The latest player on the international coal stage, alongside China, is Indonesia. The country has enjoyed one of the most rapid recent increases in coal production in the world, rising from 400,000 tonnes (t) in 1981 to 253 million tonnes (Mt) of coal in 2009. It is now the second largest exporter of hard coal in the world. Despite economic difficulties, coal production has not only been maintained but even extended and increasingly channelled into exports. The country produces around 30 to 40 Mt of lignite.
The policy pursued by post-Suharto governments of assigning autonomous rights to the provinces involves, among others, a shift in power away from the mining ministry towards provincial governments. The authorities there were hardly prepared for this or were unable to continue the necessary administrative work properly. Also, the mining law generally valid until now is practically suspended. Instead, the authorities are using their new powers to raise taxes and levies or are attempting to exert political influence over the mining companies. On top of this, comes a revitalisation of the unions, which are putting growing pressure on companies through strikes and plant occupations and also the financial demands of local townships. The consequence has been a serious worsening of the investment climate.
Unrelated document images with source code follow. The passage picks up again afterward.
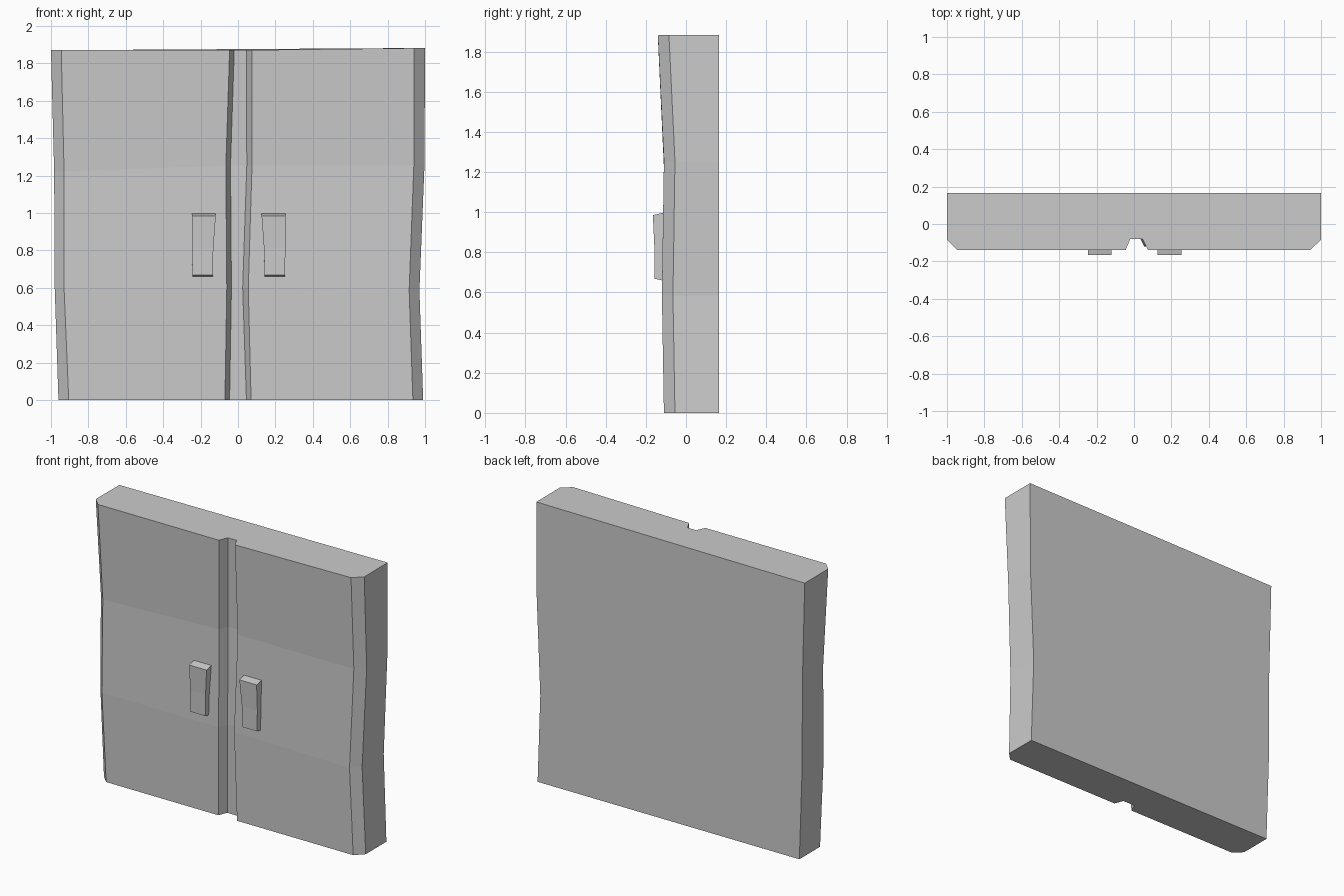
import bpy, bmesh

if "Cube" in bpy.data.objects:
    bpy.data.objects.remove(bpy.data.objects["Cube"])


def loft(name, rings):
    """Skin a stack of equal-length rings and cap both ends."""
    bm = bmesh.new()
    loops = [[bm.verts.new(p) for p in r] for r in rings]
    n = len(loops[0])
    for a, b in zip(loops, loops[1:]):
        for i in range(n):
            j = (i + 1) % n
            bm.faces.new((a[i], a[j], b[j], b[i]))
    bm.faces.new(loops[0])
    bm.faces.new(loops[-1])
    bmesh.ops.recalc_face_normals(bm, faces=bm.faces)
    me = bpy.data.meshes.new(name)
    bm.to_mesh(me)
    bm.free()
    ob = bpy.data.objects.new(name, me)
    bpy.context.collection.objects.link(ob)
    return ob


# Door slab: bent outline with chamfered sides and a central groove
BACK, STEP = 0.165, 0.055
# z left, z middle, z right, front y, then x of: side, chamfer, groove (4), chamfer, side
levels = [
    (0.0, 0.0, 0.0, -0.11, (-0.96, -0.905, -0.07, -0.045, 0.045, 0.07, 0.935, 0.99)),
    (0.60, 0.60, 0.585, -0.12, (-0.98, -0.93, -0.06, -0.035, 0.025, 0.055, 0.915, 0.97)),
    (1.22, 1.255, 1.255, -0.11, (-0.983, -0.93, -0.065, -0.04, 0.047, 0.075, 0.94, 0.997)),
    (1.87, 1.87, 1.882, -0.14, (-1.0, -0.945, -0.045, -0.02, 0.045, 0.075, 0.94, 1.0)),
]
rings = []
for zl, zm, zr, f, xs in levels:
    ys = (f + STEP, f, f, f + STEP + 0.005, f + STEP + 0.005, f, f, f + STEP)
    pts = list(zip(xs, ys)) + [(xs[-1], BACK), (xs[0], BACK)]
    rings.append([(x, y, zm + abs(x) * ((zr if x > 0 else zl) - zm)) for x, y in pts])
loft("door_slab", rings)

# Pull handles: tapered, slightly bowed blocks, one mirrored
# inner x, outer x, front y, front z, back z
handle = [
    (0.135, 0.243, -0.156, 0.668, 0.656),
    (0.132, 0.247, -0.157, 0.81, 0.81),
    (0.119, 0.247, -0.165, 0.985, 1.0),
]
for side, name, shift in ((-1, "left_handle", 0), (1, "right_handle", 0.007)):
    loft(name, [[(side * xi + shift, f, zf), (side * xo + shift, f, zf),
                 (side * xo + shift, -0.10, zb), (side * xi + shift, -0.10, zb)]
                for xi, xo, f, zf, zb in handle])
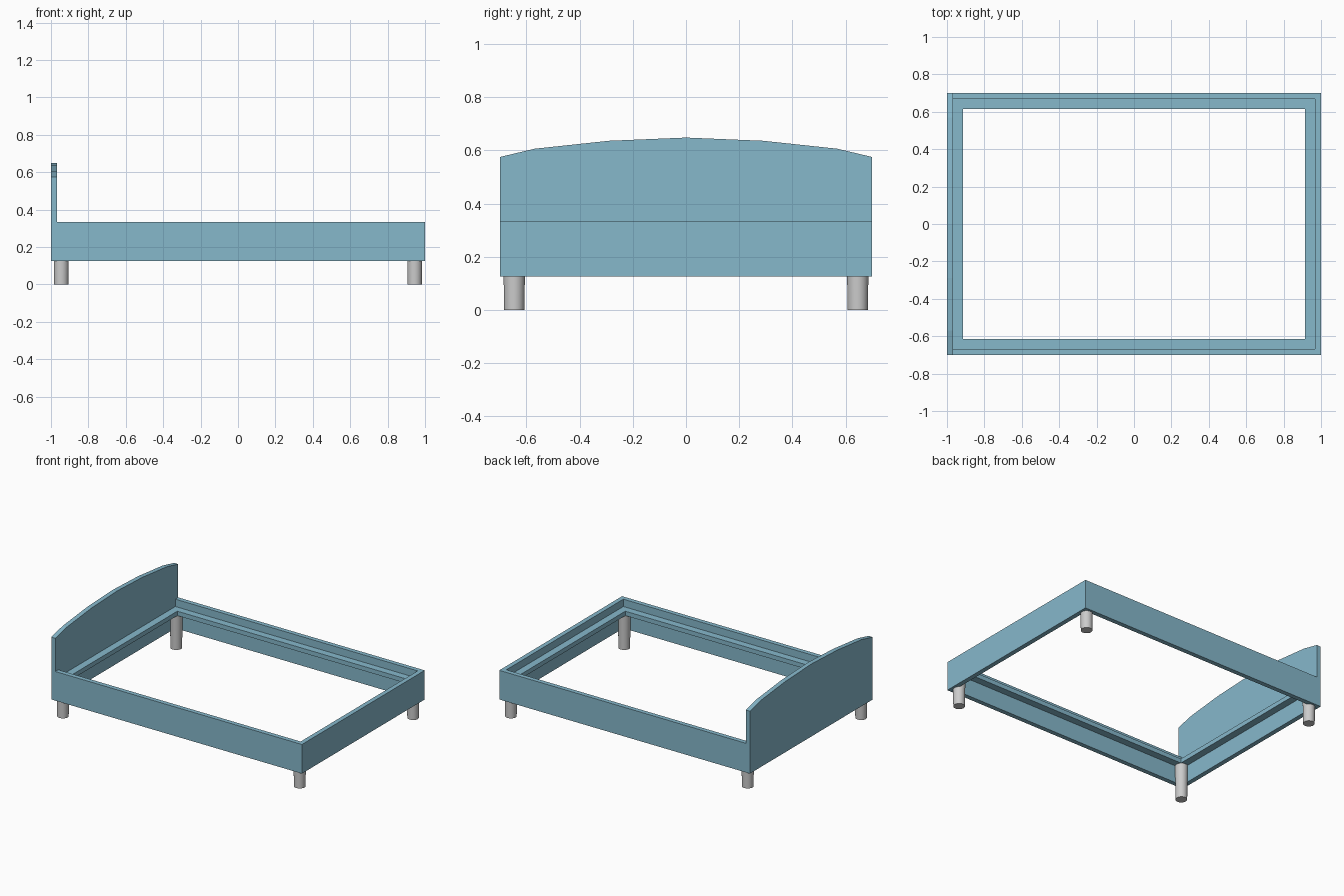
import bpy, bmesh
from mathutils import Vector

if "Cube" in bpy.data.objects:
    bpy.data.objects.remove(bpy.data.objects["Cube"])

L, W = 1.0, 0.70            # half length, half width
T = 0.033                   # panel thickness
Z0, Z1 = 0.125, 0.335       # rail bottom and top
LEDGE_Z0, LEDGE_Z1 = 0.25, 0.282

blue = bpy.data.materials.new("blue_paint")
blue.diffuse_color = (0.24, 0.48, 0.60, 1)
blue.use_nodes = True
blue.node_tree.nodes["Principled BSDF"].inputs["Base Color"].default_value = blue.diffuse_color


def extruded(name, faces, offset):
    """Solid made by extruding flat faces (lists of points) along offset."""
    bm = bmesh.new()
    for pts in faces:
        bm.faces.new([bm.verts.new(p) for p in pts])
    bmesh.ops.remove_doubles(bm, verts=bm.verts, dist=1e-5)
    ext = bmesh.ops.extrude_face_region(bm, geom=bm.faces[:], use_keep_orig=True)
    verts = [g for g in ext["geom"] if isinstance(g, bmesh.types.BMVert)]
    bmesh.ops.translate(bm, verts=verts, vec=Vector(offset))
    bmesh.ops.recalc_face_normals(bm, faces=bm.faces[:])
    mesh = bpy.data.meshes.new(name)
    bm.to_mesh(mesh)
    bm.free()
    obj = bpy.data.objects.new(name, mesh)
    bpy.context.collection.objects.link(obj)
    mesh.materials.append(blue)
    return obj


def rect(x, y, z):
    return [(-x, -y, z), (x, -y, z), (x, y, z), (-x, y, z)]


# Side rails and footboard: one U-shaped wall
i, w = L - T, W - T
u_shape = [(-i, -W), (L, -W), (L, W), (-i, W), (-i, w), (i, w), (i, -w), (-i, -w)]
extruded("side_rails_and_footboard", [[(x, y, Z0) for x, y in u_shape]], (0, 0, Z1 - Z0))

# Headboard with faceted arched top
arch = [(W, 0.575), (0.57, 0.606), (0.29, 0.636), (0, 0.648),
        (-0.29, 0.636), (-0.57, 0.606), (-W, 0.575)]
profile = [(-W, Z0), (W, Z0)] + arch
extruded("headboard", [[(-L, y, z) for y, z in profile]], (T, 0, 0))

# Ledge running round the inside to carry the mattress base
outer, inner = rect(i, w, LEDGE_Z0), rect(0.915, 0.615, LEDGE_Z0)
strips = [[outer[k], outer[(k + 1) % 4], inner[(k + 1) % 4], inner[k]] for k in range(4)]
extruded("mattress_ledge", strips, (0, 0, LEDGE_Z1 - LEDGE_Z0))

# Tapered round legs reaching up to the ledge
for sx, end in ((-1, "head"), (1, "foot")):
    for sy, side in ((-1, "front"), (1, "back")):
        bpy.ops.mesh.primitive_cone_add(
            vertices=32, radius1=0.038, radius2=0.042, depth=LEDGE_Z0,
            location=(sx * 0.945, sy * 0.646, LEDGE_Z0 / 2))
        leg = bpy.context.object
        leg.name = f"{end}_{side}_leg"
        bpy.ops.object.shade_smooth_by_angle()
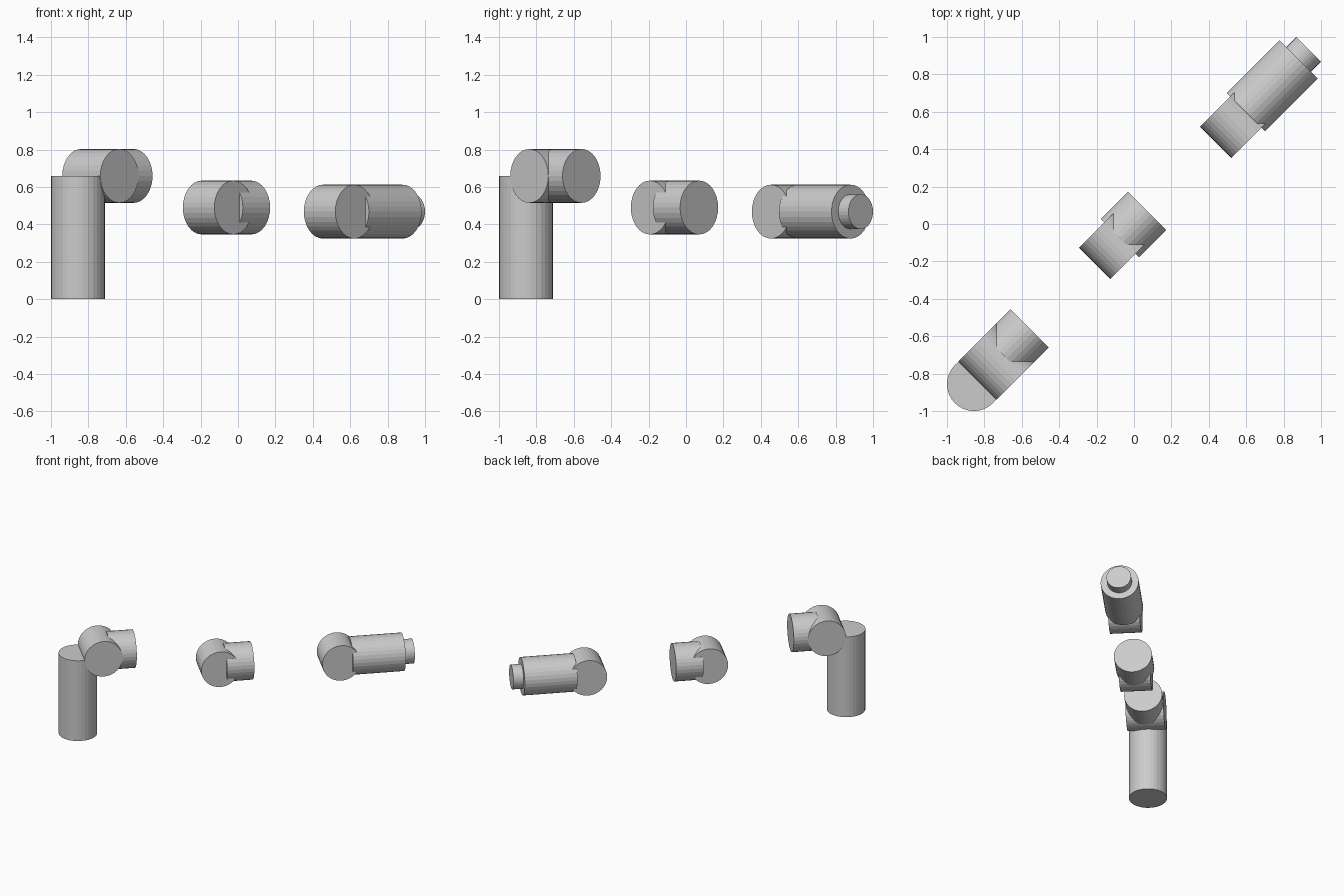
import bpy
from mathutils import Vector

if "Cube" in bpy.data.objects:
    bpy.data.objects.remove(bpy.data.objects["Cube"])

R = 0.144                                  # common tube radius
ALONG = Vector((1, 1, 0)).normalized()     # direction the arm points
ACROSS = Vector((1, -1, 0)).normalized()   # hinge axis


def cylinder(name, start, end, radius=R):
    """Flat-shaded 32-sided cylinder between two points."""
    axis = end - start
    bpy.ops.mesh.primitive_cylinder_add(vertices=32, radius=radius, depth=axis.length,
                                        location=(start + end) / 2)
    ob = bpy.context.object
    ob.name = name
    ob.rotation_euler = axis.to_track_quat('Z', 'Y').to_euler()
    return ob


def on_arm(s, z):
    """Point at distance s along the diagonal, at height z."""
    return ALONG * s + Vector((0, 0, z))


# Upright base post
cylinder("base_post", Vector((-0.856, -0.856, 0)), Vector((-0.856, -0.856, 0.659)))

# Joints: name, hinge position, height, hinge half length, tube start, tube end
joints = [
    ("shoulder", -1.041, 0.659, 0.144, -0.990, -0.790),
    ("elbow", -0.154, 0.490, 0.119, -0.107, 0.099),
    ("wrist", 0.761, 0.468, 0.119, 0.846, 1.244),
]
for name, s, z, half, tube_start, tube_end in joints:
    centre = on_arm(s, z)
    cylinder(name + "_hinge", centre - ACROSS * half, centre + ACROSS * half)
    cylinder(name + "_tube", on_arm(tube_start, z), on_arm(tube_end, z))

# Narrow tip at the end of the wrist
cylinder("tool_tip", on_arm(1.20, 0.468), on_arm(1.321, 0.468), 0.093)
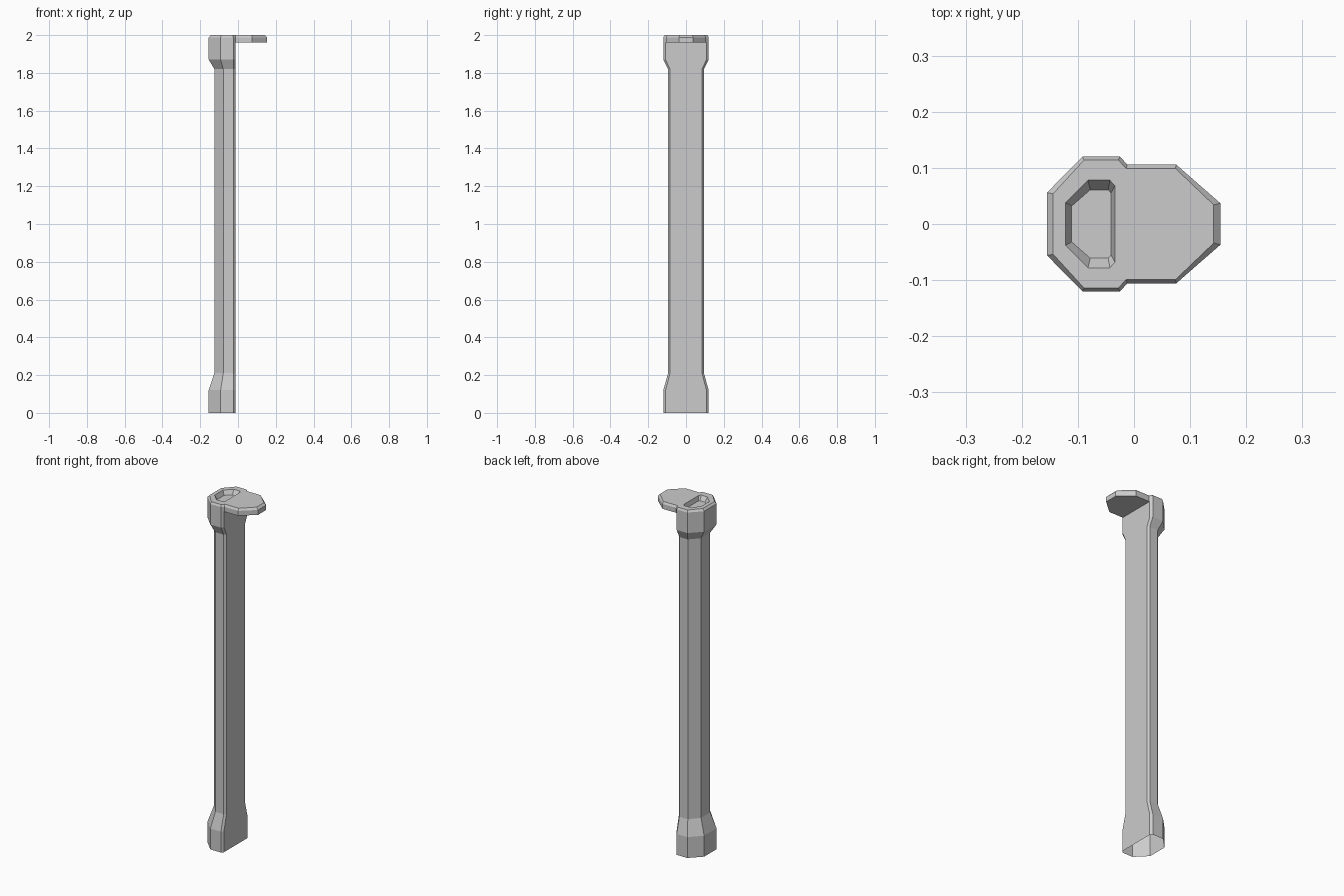
import bpy, bmesh

cube = bpy.data.objects.get("Cube")
if cube:
    bpy.data.objects.remove(cube, do_unlink=True)

grey = bpy.data.materials.new("plain grey")
grey.use_nodes = True
grey.diffuse_color = (0.6, 0.6, 0.6, 1)
grey.node_tree.nodes["Principled BSDF"].inputs["Base Color"].default_value = (0.6, 0.6, 0.6, 1)


def mirrored(half):
    """Close a half outline (y > 0, listed from +x to -x) across the x axis."""
    return half + [(x, -y) for x, y in reversed(half)]


def ring(bm, outline, z):
    return [bm.verts.new((x, y, z)) for x, y in outline]


def bridge(bm, a, b):
    n = len(a)
    for i in range(n):
        j = (i + 1) % n
        bm.faces.new((a[i], a[j], b[j], b[i]))


def finish(bm, name):
    mesh = bpy.data.meshes.new(name)
    bm.to_mesh(mesh)
    bm.free()
    mesh.materials.append(grey)
    obj = bpy.data.objects.new(name, mesh)
    bpy.context.collection.objects.link(obj)


# Column: flat on +x, faceted behind, flared at both ends, open at the foot
wide = mirrored([(-0.014, 0.108), (-0.025, 0.12), (-0.092, 0.12), (-0.155, 0.056)])
slim = mirrored([(-0.014, 0.085), (-0.025, 0.095), (-0.078, 0.095), (-0.125, 0.042)])
bm = bmesh.new()
levels = [(wide, 0), (wide, 0.12), (slim, 0.21), (slim, 1.82), (wide, 1.87), (wide, 1.96)]
rings = [ring(bm, outline, z) for outline, z in levels]
for a, b in zip(rings, rings[1:]):
    bridge(bm, a, b)
finish(bm, "column")

# Cap: head and projecting tab in one plate, with a bevelled rim
rim = mirrored([(0.154, 0.037), (0.075, 0.106), (-0.012, 0.106),
                (-0.025, 0.12), (-0.092, 0.12), (-0.155, 0.056)])
top = mirrored([(0.142, 0.034), (0.074, 0.099), (-0.014, 0.099),
                (-0.028, 0.114), (-0.089, 0.114), (-0.144, 0.054)])
recess_rim = mirrored([(-0.034, 0.068), (-0.043, 0.078), (-0.082, 0.078), (-0.122, 0.038)])
recess_floor = mirrored([(-0.041, 0.055), (-0.046, 0.061), (-0.078, 0.061), (-0.111, 0.032)])
bm = bmesh.new()
under, side, upper = ring(bm, rim, 1.96), ring(bm, rim, 1.988), ring(bm, top, 2)
bm.faces.new(list(reversed(under)))
bridge(bm, under, side)
bridge(bm, side, upper)

# Sunken pocket in the top of the cap
mouth, floor = ring(bm, recess_rim, 2), ring(bm, recess_floor, 1.975)
bridge(bm, mouth, floor)
bm.faces.new(floor)
rim_edges = [bm.edges.get((loop[i - 1], loop[i])) for loop in (upper, mouth) for i in range(len(loop))]
bmesh.ops.triangle_fill(bm, edges=rim_edges, use_beauty=True, normal=(0, 0, 1))
bmesh.ops.recalc_face_normals(bm, faces=bm.faces)
finish(bm, "cap")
Indonesia was the second largest exporter of hard coal in 2009 with 230 Mt, after Australia with 259 Mt. Coal mining was hardly affected by the East Asian economic crisis during the years 1997/98. Coal production was extended and channelled into exports despite runaway inflation in the national currency and a wave of cancellations and delays in numerous coal-based IPP power plant projects and firmly agreed long-term coal supply contracts. A more momentous impact on the coal mining sector, however, has come from centrifugal political forces and the turmoil they have brought since the presidential change in 2000.